Speeding up the Legendre-Gauss Integration

As a part of the NODDI model, we were hitting a bottleneck while fitting due the Legendre integral required for computing the Watson Distribution. For those who are new to Numerical Methods, here are some of my notes that will help you understand how to Legendre-Gauss is computed using Legendre Polynomials:

We first start with evaluating the Polynomial between [-1 to 1] interval and the n extend it to any interval [a, b].

Trick to convert the above evaluation between any defined interval [a, b]...

Following is the link to the Cythonized code for Legendre Integrals: Branch Link


Simulating and Fitting the Signal using NODDIx

In the last post we took a loot at the NODDI model that provides neurite density and orientation dispersion estimates by disentangling two key contributing factors to FA. This enables the analysis of each factor individually.

The following image helps summarize the model components:

Courtesy: Zhang, Hui et. al. Bingham-NODDI: Mapping anisotropic orientation dispersion of neurites using diffusion MRI. NeuroImage. 133. 10.1016/j.neuroimage.2016.01.046.

As mentioned above and in the previous post, NODDI model consists of 3 major sub-models for fitting the data in:

  • Intra-Cellular Region
  • Extra-Cellular Region
  • Cerebrospinal Fluid (CSF Area)

A major shortcoming of the NODDI model was that it could fit only one fiber at a time for neurite orientation patterns observed in brain tissue that include:

  • Highly coherently oriented white matter structures, such as the corpus
  • White matter structures composed of bending and fanning axons, such as the centrum semiovale.
  • The cerebral cortex and subcortical gray matter structures characterized by sprawling dendritic processes in all directions.

However, with the NODDIx model, we can fit 2 fibers that are in the form of crossings and visualize them using Microstructure Imaging. An example of the same would be as follows:

Courtesy: Hamza Farooq, et. al., Microstructure Imaging of Crossing (MIX) White Matter Fibers from diffusion MRI

Now that I have the 1st draft of the code written (which can bee found here and on my master), its time to simulate some data and try to fit it using the NODDIx model.

The code has been written in such a way that we can make use of the dame functions in the code to generate a signal per voxel and make sure that the model is fitting properly.

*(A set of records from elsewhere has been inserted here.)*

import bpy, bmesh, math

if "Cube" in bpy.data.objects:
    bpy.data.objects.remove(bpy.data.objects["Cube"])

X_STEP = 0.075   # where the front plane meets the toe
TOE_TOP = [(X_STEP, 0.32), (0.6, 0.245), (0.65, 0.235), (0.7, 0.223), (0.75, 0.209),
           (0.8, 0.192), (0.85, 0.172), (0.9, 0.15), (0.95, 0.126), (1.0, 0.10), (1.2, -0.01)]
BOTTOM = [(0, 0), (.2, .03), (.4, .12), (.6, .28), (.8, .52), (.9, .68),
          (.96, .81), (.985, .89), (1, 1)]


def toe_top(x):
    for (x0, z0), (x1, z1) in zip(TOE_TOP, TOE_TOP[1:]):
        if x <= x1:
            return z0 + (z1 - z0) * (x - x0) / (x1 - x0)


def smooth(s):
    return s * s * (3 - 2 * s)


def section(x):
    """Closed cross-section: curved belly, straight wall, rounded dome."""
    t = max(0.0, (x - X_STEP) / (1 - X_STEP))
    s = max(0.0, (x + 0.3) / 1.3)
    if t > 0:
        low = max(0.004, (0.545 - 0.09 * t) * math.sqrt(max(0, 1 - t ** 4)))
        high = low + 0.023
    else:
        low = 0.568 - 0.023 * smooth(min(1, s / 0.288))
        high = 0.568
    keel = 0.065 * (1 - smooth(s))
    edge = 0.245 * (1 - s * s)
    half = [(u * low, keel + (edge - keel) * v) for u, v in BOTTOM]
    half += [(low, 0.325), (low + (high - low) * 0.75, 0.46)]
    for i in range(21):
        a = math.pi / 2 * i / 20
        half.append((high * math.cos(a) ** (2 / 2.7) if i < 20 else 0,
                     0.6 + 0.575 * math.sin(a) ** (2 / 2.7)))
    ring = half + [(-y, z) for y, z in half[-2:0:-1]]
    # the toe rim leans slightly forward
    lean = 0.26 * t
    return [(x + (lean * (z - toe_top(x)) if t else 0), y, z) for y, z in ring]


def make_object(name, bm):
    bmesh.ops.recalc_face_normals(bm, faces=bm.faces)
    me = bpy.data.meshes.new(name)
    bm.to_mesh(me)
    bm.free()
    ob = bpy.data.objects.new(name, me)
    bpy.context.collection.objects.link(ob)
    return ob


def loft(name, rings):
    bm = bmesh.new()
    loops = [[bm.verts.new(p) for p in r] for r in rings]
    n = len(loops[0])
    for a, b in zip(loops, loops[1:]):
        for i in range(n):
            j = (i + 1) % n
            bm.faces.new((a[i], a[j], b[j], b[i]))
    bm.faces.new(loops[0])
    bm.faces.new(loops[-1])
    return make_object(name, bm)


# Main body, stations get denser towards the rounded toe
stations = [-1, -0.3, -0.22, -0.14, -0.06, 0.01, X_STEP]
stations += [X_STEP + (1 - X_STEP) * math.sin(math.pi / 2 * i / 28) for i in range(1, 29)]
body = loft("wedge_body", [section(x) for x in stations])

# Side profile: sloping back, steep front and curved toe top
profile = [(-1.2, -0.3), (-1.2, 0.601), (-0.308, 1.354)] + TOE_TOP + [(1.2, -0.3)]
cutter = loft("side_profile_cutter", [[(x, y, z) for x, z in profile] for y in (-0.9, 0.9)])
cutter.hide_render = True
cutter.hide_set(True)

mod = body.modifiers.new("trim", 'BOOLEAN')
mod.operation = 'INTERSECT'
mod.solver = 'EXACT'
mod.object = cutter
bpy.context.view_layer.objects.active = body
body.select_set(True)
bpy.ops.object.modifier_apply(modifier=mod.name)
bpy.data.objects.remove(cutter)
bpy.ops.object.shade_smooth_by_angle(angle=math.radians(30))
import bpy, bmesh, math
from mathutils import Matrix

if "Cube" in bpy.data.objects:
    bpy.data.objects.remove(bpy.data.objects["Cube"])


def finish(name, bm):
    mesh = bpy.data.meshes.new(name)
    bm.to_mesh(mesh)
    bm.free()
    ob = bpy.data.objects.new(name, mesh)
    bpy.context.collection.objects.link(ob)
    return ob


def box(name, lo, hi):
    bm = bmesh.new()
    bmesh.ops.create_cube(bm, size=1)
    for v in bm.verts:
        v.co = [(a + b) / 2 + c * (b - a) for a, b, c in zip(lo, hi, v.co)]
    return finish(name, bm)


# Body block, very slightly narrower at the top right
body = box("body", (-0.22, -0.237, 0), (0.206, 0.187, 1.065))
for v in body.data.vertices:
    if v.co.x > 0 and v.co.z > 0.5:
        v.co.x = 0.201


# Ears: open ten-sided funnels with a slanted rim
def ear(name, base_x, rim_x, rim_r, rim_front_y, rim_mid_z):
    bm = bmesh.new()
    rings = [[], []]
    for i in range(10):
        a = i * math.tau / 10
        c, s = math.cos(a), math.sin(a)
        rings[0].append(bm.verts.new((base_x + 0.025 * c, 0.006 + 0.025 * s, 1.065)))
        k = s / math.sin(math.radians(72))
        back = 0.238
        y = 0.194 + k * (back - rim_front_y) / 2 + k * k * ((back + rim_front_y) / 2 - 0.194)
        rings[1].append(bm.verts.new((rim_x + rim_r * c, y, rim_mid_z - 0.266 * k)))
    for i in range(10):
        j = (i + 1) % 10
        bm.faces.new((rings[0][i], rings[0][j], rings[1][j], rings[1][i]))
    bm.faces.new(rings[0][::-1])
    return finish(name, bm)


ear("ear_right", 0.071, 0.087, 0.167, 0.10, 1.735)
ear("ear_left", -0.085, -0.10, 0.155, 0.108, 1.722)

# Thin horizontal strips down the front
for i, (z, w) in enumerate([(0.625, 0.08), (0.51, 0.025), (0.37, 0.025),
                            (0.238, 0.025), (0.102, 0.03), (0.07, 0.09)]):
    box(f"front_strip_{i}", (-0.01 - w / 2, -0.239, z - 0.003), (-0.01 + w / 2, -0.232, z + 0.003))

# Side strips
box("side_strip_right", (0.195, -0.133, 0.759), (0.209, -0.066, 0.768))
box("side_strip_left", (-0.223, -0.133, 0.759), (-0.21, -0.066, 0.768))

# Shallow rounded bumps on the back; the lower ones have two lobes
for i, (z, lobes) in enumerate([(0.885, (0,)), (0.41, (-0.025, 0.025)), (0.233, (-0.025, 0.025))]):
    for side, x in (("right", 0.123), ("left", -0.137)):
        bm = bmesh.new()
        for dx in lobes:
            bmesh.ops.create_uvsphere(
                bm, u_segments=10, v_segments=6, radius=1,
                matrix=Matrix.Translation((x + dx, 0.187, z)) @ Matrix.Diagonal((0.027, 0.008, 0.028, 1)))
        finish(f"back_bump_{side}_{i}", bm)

To do so, we fix the input parameters that we are giving to generate the signal and try to estimate them using the NODDIx model. Note, we will have 2 fiber crossings and we can explicitly test for different angles between the fibers with pre-defined volume fractions.

For simplicity and easy understanding of the estimates, we set the parameters as follows:

The volume fractions have been set to equal:

Intracellular Volume Fraction 1: 0.2
Intracellular Volume Fraction 2: 0.2
Extracellular Volume Fraction 1: 0.2
Extracellular Volume Fraction 2: 0.2
CSF Volume Fraction: 0.2

Lets now fix the Orientation Dispersions (OD) and the Thetas and Phis:

OD1: 0.2
Theta1: 0.72
Phi1: 1.57

OD2: 0.24
Theta2: 0.72
Phi2: 1.57

For both the fibers, the angle between the Theta and the Phi has been set to 41 degrees approximately.

These are the 11 parameters that the model is estimating… Lets see how the estimates look on the simulation data!

[Note: We expect the estimates to be almost the same as the input values…]


The estimated volume fractions are:

Intracellular Volume Fraction 1: 0.19739277
Intracellular Volume Fraction 2: 0.1947075
Extracellular Volume Fraction 1: 0.20260892
Extracellular Volume Fraction 2: 0.2052905
CSF Volume Fraction: 0.20000128

The volume fractions seem to be estimated almost perfectly! Lets take a look at the ODs, Thetas and Phis;

OD1: 0.20045016
Theta1: 0.72000357
Phi1: 1.56999562

OD2: 0.24062461
Theta2: 0.71999553
Phi2: 1.5700052

Yep, they look almost the same!

So basically, the NODDIx Model is up and running!

[Note: Code for the above simulation and fit can be found here]

The speed of the fit needs to be taken care of though!

In the next post, I will try to speedup the code and have a rigorous code profiling!